• [PROBLEM STATEMENT]:
Write out the data below exactly, beginning with the first line and ending once the line that has "grey.diffuse_color = GREY" is written.

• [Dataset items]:
****
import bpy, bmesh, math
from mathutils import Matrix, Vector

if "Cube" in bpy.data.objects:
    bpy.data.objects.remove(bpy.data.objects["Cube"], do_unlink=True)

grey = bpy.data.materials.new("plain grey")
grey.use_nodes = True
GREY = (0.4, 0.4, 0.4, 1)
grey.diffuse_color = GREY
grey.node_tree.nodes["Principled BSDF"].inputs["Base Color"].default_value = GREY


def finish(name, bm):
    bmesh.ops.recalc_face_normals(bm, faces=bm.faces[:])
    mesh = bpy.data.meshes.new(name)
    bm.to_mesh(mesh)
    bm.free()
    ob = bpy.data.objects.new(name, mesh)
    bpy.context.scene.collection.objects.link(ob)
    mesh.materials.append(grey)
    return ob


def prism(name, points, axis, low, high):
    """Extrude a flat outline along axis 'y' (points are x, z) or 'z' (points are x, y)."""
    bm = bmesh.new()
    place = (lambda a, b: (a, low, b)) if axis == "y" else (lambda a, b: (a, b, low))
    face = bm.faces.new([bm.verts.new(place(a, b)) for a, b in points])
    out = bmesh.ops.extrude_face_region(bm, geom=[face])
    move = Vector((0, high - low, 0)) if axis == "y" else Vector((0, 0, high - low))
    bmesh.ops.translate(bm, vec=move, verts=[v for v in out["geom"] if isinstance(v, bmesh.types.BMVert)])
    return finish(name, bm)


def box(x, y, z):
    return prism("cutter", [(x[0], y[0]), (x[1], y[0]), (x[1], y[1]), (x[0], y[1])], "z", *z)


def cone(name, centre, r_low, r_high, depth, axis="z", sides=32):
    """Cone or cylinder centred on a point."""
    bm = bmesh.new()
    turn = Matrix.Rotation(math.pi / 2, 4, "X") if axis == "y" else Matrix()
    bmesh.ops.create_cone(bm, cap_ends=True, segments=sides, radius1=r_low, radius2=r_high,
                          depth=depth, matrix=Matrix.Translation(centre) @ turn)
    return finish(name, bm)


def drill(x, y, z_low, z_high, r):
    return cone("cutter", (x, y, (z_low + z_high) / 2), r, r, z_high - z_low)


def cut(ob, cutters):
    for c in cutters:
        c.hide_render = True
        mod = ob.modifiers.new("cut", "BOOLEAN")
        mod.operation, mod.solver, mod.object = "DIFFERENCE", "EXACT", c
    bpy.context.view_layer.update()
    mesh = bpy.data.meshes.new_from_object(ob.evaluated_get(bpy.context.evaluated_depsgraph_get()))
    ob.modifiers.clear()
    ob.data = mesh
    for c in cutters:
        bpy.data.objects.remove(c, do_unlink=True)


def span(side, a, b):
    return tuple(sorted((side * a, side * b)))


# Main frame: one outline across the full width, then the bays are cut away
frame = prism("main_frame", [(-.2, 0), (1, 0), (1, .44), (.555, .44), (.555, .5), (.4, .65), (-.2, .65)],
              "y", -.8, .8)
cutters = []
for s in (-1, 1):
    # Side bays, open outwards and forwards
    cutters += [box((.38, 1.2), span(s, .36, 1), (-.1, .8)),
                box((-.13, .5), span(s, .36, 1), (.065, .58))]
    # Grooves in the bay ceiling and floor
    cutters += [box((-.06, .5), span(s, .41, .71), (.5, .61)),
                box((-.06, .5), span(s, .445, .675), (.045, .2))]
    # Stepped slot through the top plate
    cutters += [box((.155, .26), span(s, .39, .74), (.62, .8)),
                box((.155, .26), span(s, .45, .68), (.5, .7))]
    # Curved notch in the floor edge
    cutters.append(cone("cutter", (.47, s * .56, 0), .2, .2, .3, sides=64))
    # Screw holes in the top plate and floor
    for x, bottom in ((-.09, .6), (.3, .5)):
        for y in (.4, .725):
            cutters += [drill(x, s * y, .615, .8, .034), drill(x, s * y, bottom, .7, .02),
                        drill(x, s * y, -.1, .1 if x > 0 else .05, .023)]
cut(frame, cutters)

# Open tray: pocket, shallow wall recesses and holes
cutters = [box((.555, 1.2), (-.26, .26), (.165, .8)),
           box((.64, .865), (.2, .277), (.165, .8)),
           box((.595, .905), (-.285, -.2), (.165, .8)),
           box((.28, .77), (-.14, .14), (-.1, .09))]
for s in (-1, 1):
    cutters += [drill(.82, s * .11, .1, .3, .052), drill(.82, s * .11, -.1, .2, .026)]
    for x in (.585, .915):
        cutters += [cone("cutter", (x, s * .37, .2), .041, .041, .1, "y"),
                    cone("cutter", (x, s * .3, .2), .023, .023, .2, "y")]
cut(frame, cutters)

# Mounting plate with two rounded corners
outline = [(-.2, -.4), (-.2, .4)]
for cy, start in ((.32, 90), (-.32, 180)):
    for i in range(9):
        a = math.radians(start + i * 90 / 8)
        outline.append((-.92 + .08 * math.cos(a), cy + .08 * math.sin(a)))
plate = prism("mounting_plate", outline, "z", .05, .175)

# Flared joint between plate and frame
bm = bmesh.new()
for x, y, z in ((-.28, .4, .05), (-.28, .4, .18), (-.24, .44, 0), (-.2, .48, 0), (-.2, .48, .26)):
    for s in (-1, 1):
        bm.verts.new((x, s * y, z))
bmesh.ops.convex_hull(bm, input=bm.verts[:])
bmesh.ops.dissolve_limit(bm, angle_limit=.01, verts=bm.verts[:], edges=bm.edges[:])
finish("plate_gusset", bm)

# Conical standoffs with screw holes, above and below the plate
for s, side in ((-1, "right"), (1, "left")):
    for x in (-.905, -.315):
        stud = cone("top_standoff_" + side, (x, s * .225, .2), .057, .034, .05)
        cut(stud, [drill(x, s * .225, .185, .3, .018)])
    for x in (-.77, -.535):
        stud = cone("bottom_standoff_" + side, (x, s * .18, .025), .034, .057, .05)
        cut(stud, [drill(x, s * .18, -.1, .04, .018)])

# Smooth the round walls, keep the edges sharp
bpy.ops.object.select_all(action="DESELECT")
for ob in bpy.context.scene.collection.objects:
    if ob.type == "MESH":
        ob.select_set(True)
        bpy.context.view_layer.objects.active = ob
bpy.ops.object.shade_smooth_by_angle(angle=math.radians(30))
****
• [RESULT OF THIS TASK]:
import bpy, bmesh, math
from mathutils import Matrix, Vector

if "Cube" in bpy.data.objects:
    bpy.data.objects.remove(bpy.data.objects["Cube"], do_unlink=True)

grey = bpy.data.materials.new("plain grey")
grey.use_nodes = True
GREY = (0.4, 0.4, 0.4, 1)
grey.diffuse_color = GREY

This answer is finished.